asked was he not the happiest man on earth. Solon told tales of old men dying leaving a happy family, rich in
honor after defending their homeland, frustrating Croesus and finally forcing Solon to say that one can not tell
who is happiest until they die. Shortly afterwards defeated by Cyrus Persia, he is placed on a pyre to be
destroyed, but this tale saves hi, and he becomes an honored advisor to Cyrus.
Slides      69 Croesus mint
       70 Croesus coins and denominations
       71 Croesus stater
Coins first minted in Lydia spread to Persia, Ionian Greeks, Cyprus, then the Island of Aegina off Greece, which
can be considered the first European coins.
Slides       72- Persian Empire map
       72-Gold daric
       73 silver stater
       74 silver stater
       75- Cyprus Map
       76- detail map with ancient cities
77-silver stater Lapethos, Cypros, 410BC-wounded giant, Heracles with bow in lion’s skin
       78-silver stater, lion, Marion , Cyprus c.520BC
       79 Ionia Map
       80-gold stater Heracles head Ionia uncertain, c.500BC
       77-silver stater female head uncertain Ionia 450BC
       78-electrum stater- seal?, Phokaia, Ionia, 500BC
       83-map of Aegina
       84- turtle stater, 550BC
       85- turtle stater, 480BC
       86- turtle stater, 456-431BC
Aegina staters were replaced by the Athenian tetradrachms when Athens destroyed its commercial rival in
       87-map of Athens
       88-Athens tetradrachm-Athena/Owl, 500-480BC
       89-Athens tetradrachm-Athena/Owl, c. 480BC
       90-Athens tetradrachm-Athena/Owl, c. 430BC
       91- Modern Coinage

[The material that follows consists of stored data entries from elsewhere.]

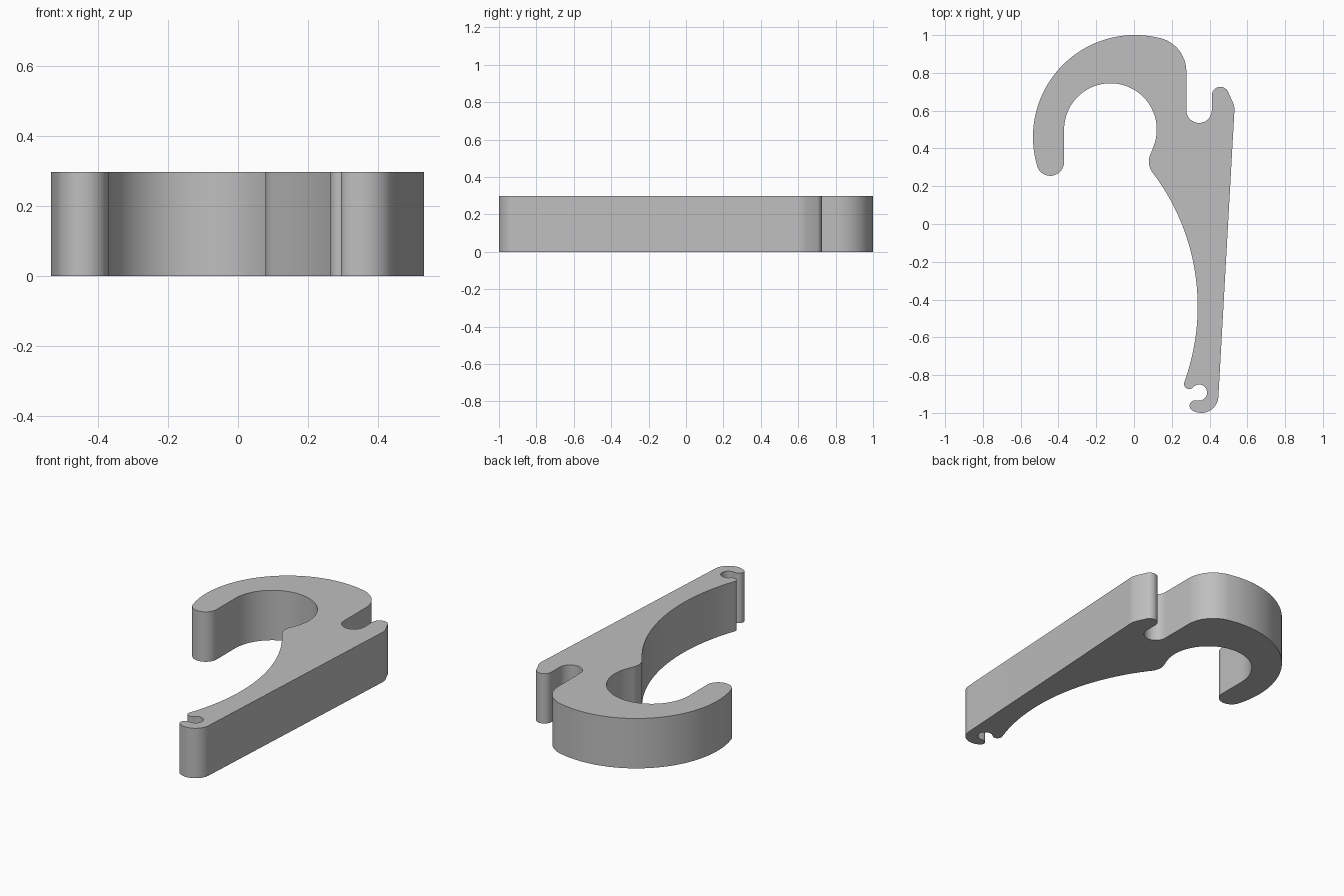
import bpy
import bmesh
import math
from mathutils import Vector

cube = bpy.data.objects.get("Cube")
if cube:
    bpy.data.objects.remove(cube, do_unlink=True)

HEIGHT = 0.298


def arc(a, b, c, steps=16):
    """Points on the circular arc that runs from a through b to c."""
    a, b, c = Vector(a), Vector(b), Vector(c)
    u, v = b - a, c - a
    d = 2 * (u.x * v.y - u.y * v.x)
    centre = a + Vector((v.y * u.length_squared - u.y * v.length_squared,
                         u.x * v.length_squared - v.x * u.length_squared)) / d
    angle = [math.atan2(p.y - centre.y, p.x - centre.x) for p in (a, b, c)]
    turn = 2 * math.pi
    sweep = (angle[2] - angle[0]) % turn
    if (angle[1] - angle[0]) % turn > sweep:
        sweep -= turn
    radius = (a - centre).length
    return [centre + radius * Vector((math.cos(t), math.sin(t)))
            for t in (angle[0] + sweep * i / steps for i in range(steps + 1))]


# Outline: arcs joined by straight edges, clockwise from the hook tip
arcs = [
    ((-0.37, 0.33), (-0.445, 0.255), (-0.515, 0.315), 20),    # hook tip
    ((-0.515, 0.315), (-0.377, 0.842), (0.125, 0.987), 48),   # hook outside
    ((0.125, 0.987), (0.225, 0.935), (0.277, 0.81), 16),      # hook shoulder
    ((0.277, 0.603), (0.345, 0.535), (0.412, 0.603), 20),     # slot floor
    ((0.412, 0.68), (0.457, 0.726), (0.497, 0.703), 16),      # slot finger
    ((0.525, 0.64), (0.531, 0.617), (0.531, 0.59), 6),        # finger corner
    ((0.447, -0.91), (0.355, -1.0), (0.305, -0.984), 20),     # foot
    ((0.305, -0.984), (0.295, -0.955), (0.32, -0.934), 12),   # lower lip
    ((0.335, -0.934), (0.387, -0.893), (0.312, -0.865), 24),  # cord hole
    ((0.312, -0.865), (0.275, -0.868), (0.267, -0.835), 12),  # upper lip
    ((0.267, -0.835), (0.337, -0.42), (0.095, 0.277), 40),    # arm inside
    ((0.095, 0.277), (0.079, 0.33), (0.091, 0.378), 12),      # nub
    ((0.107, 0.42), (-0.125, 0.745), (-0.37, 0.5), 44),       # hook inside
]
outline = []
for a, b, c, steps in arcs:
    for p in arc(a, b, c, steps):
        if not outline or (p - outline[-1]).length > 0.001:
            outline.append(p)
if (outline[0] - outline[-1]).length < 0.001:
    outline.pop()

# Extrude the outline into a solid
bm = bmesh.new()
base = bm.faces.new([bm.verts.new((p.x, p.y, 0)) for p in outline])
top = bmesh.ops.extrude_face_region(bm, geom=[base], use_keep_orig=True)
bmesh.ops.translate(bm, vec=(0, 0, HEIGHT),
                    verts=[g for g in top["geom"] if isinstance(g, bmesh.types.BMVert)])
bmesh.ops.recalc_face_normals(bm, faces=bm.faces)
mesh = bpy.data.meshes.new("hook_body")
bm.to_mesh(mesh)
bm.free()
hook = bpy.data.objects.new("hook_body", mesh)
bpy.context.collection.objects.link(hook)

# Plain grey material
grey = bpy.data.materials.new("plain_grey")
grey.use_nodes = True
colour = (0.52, 0.52, 0.52, 1)
grey.diffuse_color = colour
grey.node_tree.nodes["Principled BSDF"].inputs["Base Color"].default_value = colour
mesh.materials.append(grey)

# Smooth curved walls, crisp rims
bpy.ops.object.select_all(action="DESELECT")
hook.select_set(True)
bpy.context.view_layer.objects.active = hook
bpy.ops.object.shade_smooth_by_angle(angle=math.radians(30))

       92-10 Euro Spain, silver, 2003
       93-Greece, Europa on bull
       93- Andorra, 10 euros 2 Euro
       94- European Economic Community, 1 ecu

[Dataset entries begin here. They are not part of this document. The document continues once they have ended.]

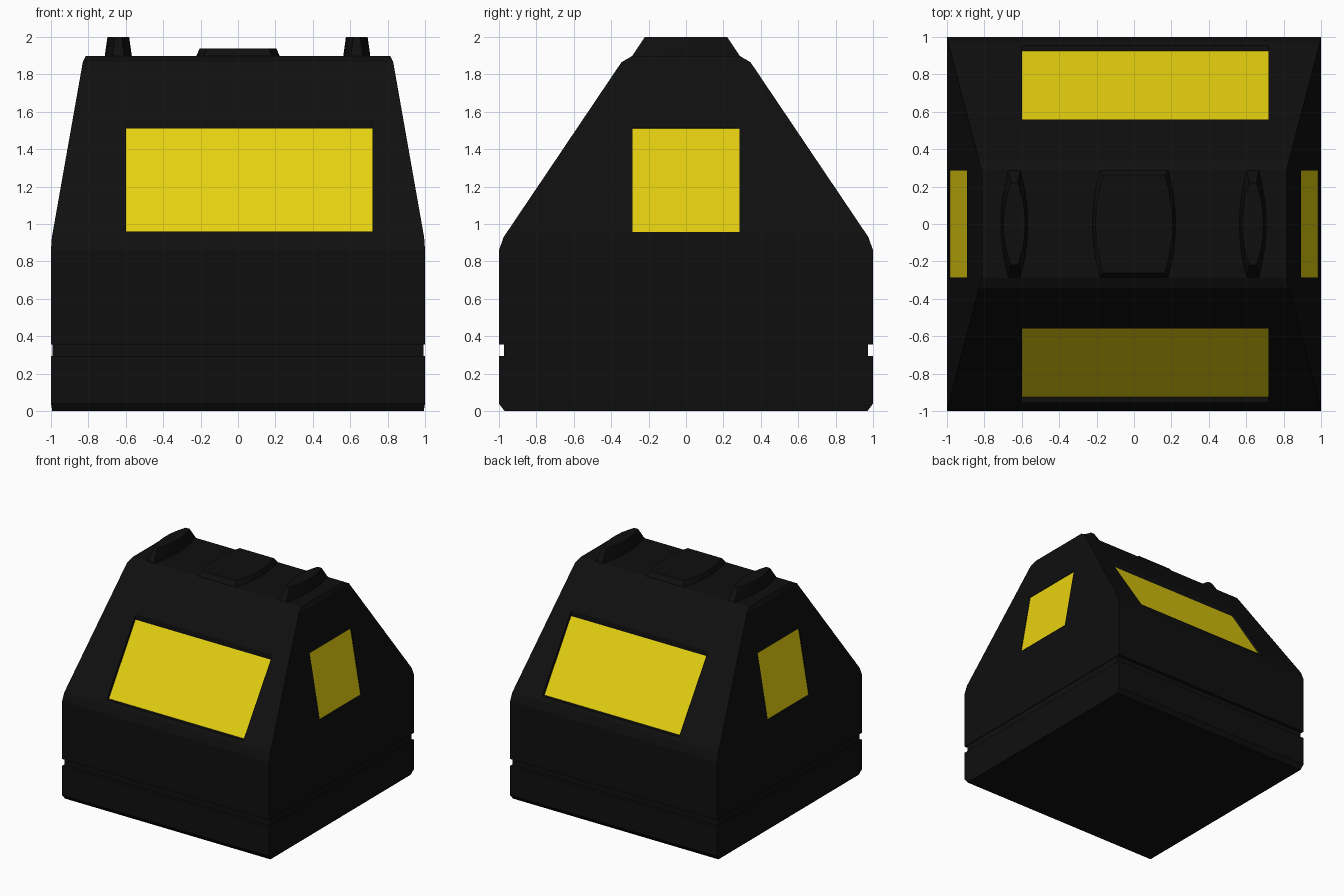
import bpy, bmesh, math

if "Cube" in bpy.data.objects:
    bpy.data.objects.remove(bpy.data.objects["Cube"])


def material(name, rgb):
    m = bpy.data.materials.new(name)
    m.diffuse_color = (*rgb, 1)
    m.use_nodes = True
    m.node_tree.nodes["Principled BSDF"].inputs["Base Color"].default_value = m.diffuse_color
    return m


BLACK = material("black plastic", (0.0048, 0.0048, 0.0048))
YELLOW = material("yellow window", (0.80, 0.64, 0.005))


def finish(bm, name, mats):
    bmesh.ops.recalc_face_normals(bm, faces=bm.faces)
    me = bpy.data.meshes.new(name)
    bm.to_mesh(me)
    bm.free()
    for m in mats:
        me.materials.append(m)
    ob = bpy.data.objects.new(name, me)
    bpy.context.collection.objects.link(ob)
    return ob


# Body: stacked rectangles (half x, half y, z), groove near the base
RINGS = [(.993, .970, 0), (1, 1, .04), (1, 1, .295), (.993, .973, .295),
         (.993, .973, .355), (1, 1, .355), (1, 1, .86), (.995, .975, .93),
         (.83, .345, 1.865), (.815, .29, 1.897)]
SLOPE = 7
bm = bmesh.new()
loops = [[bm.verts.new((sx * x, sy * y, z))
          for sx, sy in ((-1, -1), (1, -1), (1, 1), (-1, 1))]
         for x, y, z in RINGS]
bm.faces.new(loops[0])
bm.faces.new(loops[-1])
lo, hi = RINGS[SLOPE], RINGS[SLOPE + 1]


def surface(axis, z):
    t = (z - lo[2]) / (hi[2] - lo[2])
    return lo[axis] + (hi[axis] - lo[axis]) * t


def window_rect(side, a, b, z0, d0, z1, d1):
    """Corners of a window on side 0 front, 1 right, 2 back, 3 left."""
    s = 1 if side in (1, 2) else -1
    if side in (2, 1):
        a, b = (b, a) if side == 2 else (a, b)
    elif side == 3:
        a, b = b, a
    pts = ((a, z0, d0), (b, z0, d0), (b, z1, d1), (a, z1, d1))
    if side in (0, 2):
        return [bm.verts.new((u, s * d, z)) for u, z, d in pts]
    return [bm.verts.new((s * d, u, z)) for u, z, d in pts]


for i in range(len(loops) - 1):
    for k in range(4):
        n = (k + 1) % 4
        outer = [loops[i][k], loops[i][n], loops[i + 1][n], loops[i + 1][k]]
        if i != SLOPE:
            bm.faces.new(outer)
            continue
        # Sloping wall with a recessed yellow window
        if k in (0, 2):
            hole = window_rect(k, -.6, .72, .96, surface(1, .96), 1.555, surface(1, 1.555))
            deep = window_rect(k, -.6, .72, .96, .926, 1.51, .558)
        else:
            hole = window_rect(k, -.285, .285, .957, surface(0, .957), 1.512, surface(0, 1.512))
            deep = window_rect(k, -.285, .285, .957, .984, 1.51, .886)
        for j in range(4):
            m = (j + 1) % 4
            bm.faces.new((outer[j], outer[m], hole[m], hole[j]))
            bm.faces.new((hole[j], hole[m], deep[m], deep[j]))
        bm.faces.new(deep).material_index = 1
finish(bm, "body", [BLACK, YELLOW])


# Roof ridges: flat ends, bulging sides, tapering upwards
def ridge(name, cx, width, top, inset_x, inset_y):
    def outline(w, length, z):
        pts = []
        for s in (1, -1):
            for i in range(13):
                t = -1 + 2 * i / 12
                bulge = w - .04 * t * t
                pts.append((cx + s * bulge, s * t * length, z))
        return [b.verts.new(p) for p in pts]
    b = bmesh.new()
    low = outline(width, .287, 1.88)
    mid = outline(width, .287, 1.9)
    up = outline(width - inset_x, .287 - inset_y, top)
    for p, q in ((low, mid), (mid, up)):
        for i in range(len(p)):
            n = (i + 1) % len(p)
            b.faces.new((p[i], p[n], q[n], q[i]))
    b.faces.new(low)
    b.faces.new(up)
    ob = finish(b, name, [BLACK])
    bpy.context.view_layer.objects.active = ob
    ob.select_set(True)
    bpy.ops.object.shade_smooth_by_angle(angle=math.radians(25))
    ob.select_set(False)


ridge("left_roof_ridge", -.64, .072, 2.0, .014, .067)
ridge("right_roof_ridge", .635, .072, 2.0, .014, .067)
ridge("middle_roof_ridge", 0, .222, 1.938, .017, .026)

       95-10 euro gold, France/coins of European union
            96 1 ecu Spain, Europa on bull
            97 2 Euro Greece, bimetalic 2002
       98-50 cents copper nickle Cyprus, 1994
       99 diobol, Timocharis, Marion, Cyprus, c350BC
Article: Atlantis, Europa, and
the First Coins of Europe
Atlanta, Europa and the
First Coins of Europe